    Rule in Turn: Political Rule against Mastery in Aristotle's Politics
    Epoché: A Journal for the History of Philosophy 17 (2): 301-311. 2013.
    Aristotle’s political theory is often dismissed as undemocratic due to his treatment of natural slavery and women and to his conception of political rule as rule by turns. The second reason presents no less serious challenges than the first for finding democracy in Aristotle’s political theory. This article argues that Aristotle’s account of ruling in turns hinges on a critique of master rule and an affirmation of political rule, which involves both the rulers and the ruled in the project of rul…Read more
  •  14
    Aristotle on the Nature of Community
    Cambridge University Press. 2014.
    This reading of Aristotle's Politics builds on the insight that the history of political philosophy is a series of configurations of nature and reason. Aristotle's conceptualization of nature is unique because it is not opposed to or subordinated to reason. Adriel M. Trott uses Aristotle's definition of nature as an internal source of movement to argue that he viewed community as something that arises from the activity that forms it rather than being a form imposed on individuals. Using these de…Read more
  •  22
    Nature, Action, and Politics
    Ancient Philosophy 37 (1): 113-128. 2017.
  •  9
    Fanny Söderbäck. Feminist Readings of Antigone (review)
    philoSOPHIA: A Journal of Continental Feminism 2 (2): 234-237. 2012.
  •  20
    This paper argues that Aristotle challenges the view of Athenian democrats that all rule is master rule – the imposition of the will of the powerful on the powerless – by arguing that the politeuma, or government, should be identical with the politeia, understood both as the constitution and the collectivity of citizens. I examine Aristotle’s analysis and response to democrats’ skepticism of the law that the constitution embodies. Aristotle argues that democrats think law limits license even whe…Read more
  •  18
    Badiou and Hegel: Infinity, Dialectics, Subjectivity
    with A. J. Bartlett, Justin Clemens, Norman Madarasz, Gabriel Riera, Frank Ruda, Tzuchien Tho, and Alberto Toscano
    Lexington Books. 2015.
    This book collects the work of leading scholars on Alain Badiou and G.W.F. Hegel, creating a dialogue between, and a critical appraisal of, these two central figures in European philosophy
  •  4
    Departing from Aristotle's two-fold definition of anthropos as having logos and being political, the argument of this article is that human beings are always fundamentally political for Aristotle. This position challenges the view that ethical life is prior to or beyond the scope of political life.
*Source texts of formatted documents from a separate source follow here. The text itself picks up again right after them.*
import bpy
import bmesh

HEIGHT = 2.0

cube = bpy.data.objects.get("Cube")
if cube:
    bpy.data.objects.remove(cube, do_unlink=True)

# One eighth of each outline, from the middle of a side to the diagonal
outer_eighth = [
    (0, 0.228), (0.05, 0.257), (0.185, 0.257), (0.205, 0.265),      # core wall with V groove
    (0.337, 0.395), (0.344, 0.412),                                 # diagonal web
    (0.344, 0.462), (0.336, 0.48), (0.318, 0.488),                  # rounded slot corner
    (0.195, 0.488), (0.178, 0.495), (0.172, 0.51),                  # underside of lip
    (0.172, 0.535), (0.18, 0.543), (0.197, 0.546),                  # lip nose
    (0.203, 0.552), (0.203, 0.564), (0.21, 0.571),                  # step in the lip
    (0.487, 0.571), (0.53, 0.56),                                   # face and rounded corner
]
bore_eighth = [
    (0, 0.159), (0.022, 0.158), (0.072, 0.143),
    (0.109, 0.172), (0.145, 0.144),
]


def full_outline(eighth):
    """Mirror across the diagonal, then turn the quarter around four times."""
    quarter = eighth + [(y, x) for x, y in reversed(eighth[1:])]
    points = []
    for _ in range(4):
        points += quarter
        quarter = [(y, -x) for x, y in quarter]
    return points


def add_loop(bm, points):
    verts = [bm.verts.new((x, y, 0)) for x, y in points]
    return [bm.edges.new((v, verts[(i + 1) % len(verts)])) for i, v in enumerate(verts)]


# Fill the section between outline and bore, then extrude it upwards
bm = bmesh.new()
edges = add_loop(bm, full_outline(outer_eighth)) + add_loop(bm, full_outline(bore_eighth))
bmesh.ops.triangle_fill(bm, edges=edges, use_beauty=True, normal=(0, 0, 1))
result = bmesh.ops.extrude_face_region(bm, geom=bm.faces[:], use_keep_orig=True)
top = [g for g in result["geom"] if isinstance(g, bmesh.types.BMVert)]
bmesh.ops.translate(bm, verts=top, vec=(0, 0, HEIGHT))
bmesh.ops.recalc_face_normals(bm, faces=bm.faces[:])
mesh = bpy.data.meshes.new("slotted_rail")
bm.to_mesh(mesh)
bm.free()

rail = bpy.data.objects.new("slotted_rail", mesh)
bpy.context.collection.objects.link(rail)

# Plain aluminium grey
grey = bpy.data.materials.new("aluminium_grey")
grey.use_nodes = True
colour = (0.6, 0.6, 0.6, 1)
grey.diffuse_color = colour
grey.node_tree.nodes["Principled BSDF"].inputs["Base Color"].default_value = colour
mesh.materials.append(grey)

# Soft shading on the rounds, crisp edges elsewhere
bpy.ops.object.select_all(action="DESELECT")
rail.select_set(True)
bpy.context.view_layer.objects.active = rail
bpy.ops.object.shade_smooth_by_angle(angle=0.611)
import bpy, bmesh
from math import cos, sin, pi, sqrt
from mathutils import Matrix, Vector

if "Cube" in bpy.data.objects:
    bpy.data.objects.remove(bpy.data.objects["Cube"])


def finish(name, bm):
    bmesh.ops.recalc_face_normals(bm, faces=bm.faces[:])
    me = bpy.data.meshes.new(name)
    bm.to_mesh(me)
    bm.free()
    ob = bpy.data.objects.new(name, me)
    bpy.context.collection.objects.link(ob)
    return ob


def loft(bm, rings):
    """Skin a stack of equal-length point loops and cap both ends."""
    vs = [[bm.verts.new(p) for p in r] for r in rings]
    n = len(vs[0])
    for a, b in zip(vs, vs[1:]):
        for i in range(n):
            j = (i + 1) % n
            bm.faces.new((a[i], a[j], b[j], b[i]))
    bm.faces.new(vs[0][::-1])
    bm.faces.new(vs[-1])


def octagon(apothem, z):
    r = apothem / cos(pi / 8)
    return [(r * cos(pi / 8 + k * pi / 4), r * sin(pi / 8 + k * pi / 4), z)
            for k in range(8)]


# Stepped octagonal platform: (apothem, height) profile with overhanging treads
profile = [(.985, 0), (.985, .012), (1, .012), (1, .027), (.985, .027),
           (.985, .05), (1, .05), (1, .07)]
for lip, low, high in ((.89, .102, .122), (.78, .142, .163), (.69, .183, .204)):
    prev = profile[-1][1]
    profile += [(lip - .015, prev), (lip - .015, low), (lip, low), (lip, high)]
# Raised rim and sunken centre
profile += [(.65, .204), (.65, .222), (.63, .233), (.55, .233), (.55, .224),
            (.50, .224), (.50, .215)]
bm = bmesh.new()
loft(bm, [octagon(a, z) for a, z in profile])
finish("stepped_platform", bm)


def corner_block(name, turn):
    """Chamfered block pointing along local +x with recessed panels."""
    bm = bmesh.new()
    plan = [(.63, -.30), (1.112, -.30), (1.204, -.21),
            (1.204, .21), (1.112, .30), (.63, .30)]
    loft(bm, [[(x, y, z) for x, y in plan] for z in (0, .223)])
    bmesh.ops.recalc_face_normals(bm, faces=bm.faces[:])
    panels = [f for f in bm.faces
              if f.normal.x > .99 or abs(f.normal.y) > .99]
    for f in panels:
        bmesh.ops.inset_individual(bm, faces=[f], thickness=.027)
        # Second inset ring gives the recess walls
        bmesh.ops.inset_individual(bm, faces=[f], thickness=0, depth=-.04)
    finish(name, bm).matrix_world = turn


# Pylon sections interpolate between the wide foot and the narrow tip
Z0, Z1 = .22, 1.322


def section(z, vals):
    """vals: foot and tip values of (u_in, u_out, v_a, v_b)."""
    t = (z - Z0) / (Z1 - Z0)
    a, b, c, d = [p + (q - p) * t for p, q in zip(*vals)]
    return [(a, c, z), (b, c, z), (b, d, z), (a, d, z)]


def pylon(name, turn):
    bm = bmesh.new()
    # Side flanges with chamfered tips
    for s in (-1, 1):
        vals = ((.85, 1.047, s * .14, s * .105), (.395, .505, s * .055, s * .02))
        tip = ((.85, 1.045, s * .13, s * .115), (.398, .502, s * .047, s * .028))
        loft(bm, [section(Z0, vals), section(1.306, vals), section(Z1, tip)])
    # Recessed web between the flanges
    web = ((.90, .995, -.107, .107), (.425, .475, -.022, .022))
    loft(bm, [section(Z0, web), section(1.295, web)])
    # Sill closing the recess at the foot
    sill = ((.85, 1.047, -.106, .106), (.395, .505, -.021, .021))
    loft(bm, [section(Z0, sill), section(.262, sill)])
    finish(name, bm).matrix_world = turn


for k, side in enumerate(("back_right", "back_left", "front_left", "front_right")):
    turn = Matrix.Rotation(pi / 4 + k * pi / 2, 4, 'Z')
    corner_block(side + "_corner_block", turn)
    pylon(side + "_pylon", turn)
Aristotle's conception of the political nature of the human is developed through a reading of the linguistic argument at Politics I.2; a careful treatment of autos, or self, in Aristotle; and an exami…Read more
  •  17
    Plato’s Republic by Alain Badiou; Susan Spitzer trans (review)
    Ancient Philosophy 35 (1): 216-220. 2015.
  •  212
    This article addresses Rancière’s critique of Aristotle’s political theory as parapolitics in order to show that Aristotle is a resource for developing an inclusionary notion of political community. Rancière argues that Aristotle attempts to cut off politics and merely police (maintain) the community by eliminating the political claim of the poor by including it. I respond to three critiques that Rancière makes of Aristotle: that he ends the political dispute by including the demos in the govern…Read more
  •  461
    In recent years, the growing number of persons to whom basic human rights have been explicitly denied—stateless persons, refugees, undocumented workers, sans papiers and unlawful combatants—has evidenced the logic of contemporary nation-state politics. According to this logic, the state defines itself by virtue of what it excludes while what is excluded is given no other recourse than the state for its protection. Hannah Arendt elucidates this logic when she observes that the stateless and the r…Read more